These concerns can relate to the withholding of information, extending the timeframe to respond to you, any charges for providing the information that you have requested, delays in providing you with a decision or the information, or your request being transferred.
The Office of the Ombudsman can investigate and review our decision and may make a recommendation to us if it is considered appropriate.
The objectives of GCSB are to contribute to the national security of New Zealand; the international relations and well-being of New Zealand; and the economic well-being of New Zealand.
Everything that we do needs to be in accordance with New Zealand law and New Zealand’s human rights obligations, and is subject to a very stringent warranting and oversight regime.
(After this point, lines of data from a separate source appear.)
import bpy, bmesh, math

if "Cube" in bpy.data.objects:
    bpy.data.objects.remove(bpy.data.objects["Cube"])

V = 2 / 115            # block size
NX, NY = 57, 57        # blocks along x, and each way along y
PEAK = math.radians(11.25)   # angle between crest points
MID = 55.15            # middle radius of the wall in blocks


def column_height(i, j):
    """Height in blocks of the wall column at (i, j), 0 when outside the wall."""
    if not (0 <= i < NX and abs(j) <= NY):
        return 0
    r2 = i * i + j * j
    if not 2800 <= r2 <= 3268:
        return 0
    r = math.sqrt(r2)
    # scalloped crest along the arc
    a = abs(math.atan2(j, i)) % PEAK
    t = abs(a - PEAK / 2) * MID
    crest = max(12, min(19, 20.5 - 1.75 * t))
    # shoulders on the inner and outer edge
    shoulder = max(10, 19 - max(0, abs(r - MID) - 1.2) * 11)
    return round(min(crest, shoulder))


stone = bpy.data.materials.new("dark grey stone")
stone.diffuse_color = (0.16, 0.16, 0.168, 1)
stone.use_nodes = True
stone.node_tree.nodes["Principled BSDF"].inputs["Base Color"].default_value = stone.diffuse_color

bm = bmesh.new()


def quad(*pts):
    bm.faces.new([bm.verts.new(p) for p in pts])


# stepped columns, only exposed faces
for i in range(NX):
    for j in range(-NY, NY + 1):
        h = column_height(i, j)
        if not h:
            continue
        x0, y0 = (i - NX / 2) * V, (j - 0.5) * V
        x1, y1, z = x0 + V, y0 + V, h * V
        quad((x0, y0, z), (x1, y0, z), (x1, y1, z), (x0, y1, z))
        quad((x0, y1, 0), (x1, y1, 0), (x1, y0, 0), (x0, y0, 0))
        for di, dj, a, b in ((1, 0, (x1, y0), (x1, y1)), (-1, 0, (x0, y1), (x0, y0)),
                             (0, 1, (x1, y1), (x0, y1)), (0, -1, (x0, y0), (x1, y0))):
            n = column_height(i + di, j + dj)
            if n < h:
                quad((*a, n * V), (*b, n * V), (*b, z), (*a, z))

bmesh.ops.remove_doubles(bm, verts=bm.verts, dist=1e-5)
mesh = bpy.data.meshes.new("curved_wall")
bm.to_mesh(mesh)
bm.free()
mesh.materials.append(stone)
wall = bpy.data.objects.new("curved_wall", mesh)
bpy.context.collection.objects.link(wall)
We aim to be as open as possible about our work. Due to the sensitive nature of what we do, however, revealing details about what we do or do not know can prejudice New Zealand’s interests. We could be the target of co-ordinated information requests from people who want to know if they are under investigation, and who may share responses with each other to draw conclusions about what we are or are not aware of or the nature of our capabilities.
This means that sometimes we may need to respond to a request for information with “we can neither confirm nor deny the existence or non-existence of information”. The following points can, however, provide reassurance about the protections that are in place for New Zealanders:
- GCSB (and the New Zealand Security Intelligence Service) must obtain a Type 1 intelligence warrant to authorise them to carry out otherwise unlawful activities for the purpose of collecting information about or to do any other thing directly in relation to New Zealanders;
- GCSB (and NZSIS) can only obtain a Type 1 intelligence warrant when the activity is either:
- Necessary to contribute to the protection of national security and identifies, enables the assessment of, or protects against any of the harms listed in section 58(2) of the Intelligence and Security Act; or
- Will contribute to the international relations and wellbeing of New Zealand or the economic wellbeing of New Zealand and there are reasonable grounds to suspect that the New Zealander (or in some limited situations, a class of New Zealander) is acting, or purporting to act, for or on behalf of a foreign person, foreign organisation, or designated terrorist entity.
- A Type 1 intelligence warrant must be jointly issued by the Minister responsible for both agencies and a Commissioner of Intelligence Warrants, and is subject to review by the Inspector-General of Intelligence and Security;
- GCSB carries out information assurance and cyber security activities, which may involve collecting information about New Zealanders. Those activities must be lawful (such as carried out with consent), or authorised by an intelligence warrant; and
- GCSB (and NZSIS) are also subject to the Privacy Act 1993, including Information Privacy Principles that limit the purposes for which agencies may collect, use, and disclose personal information.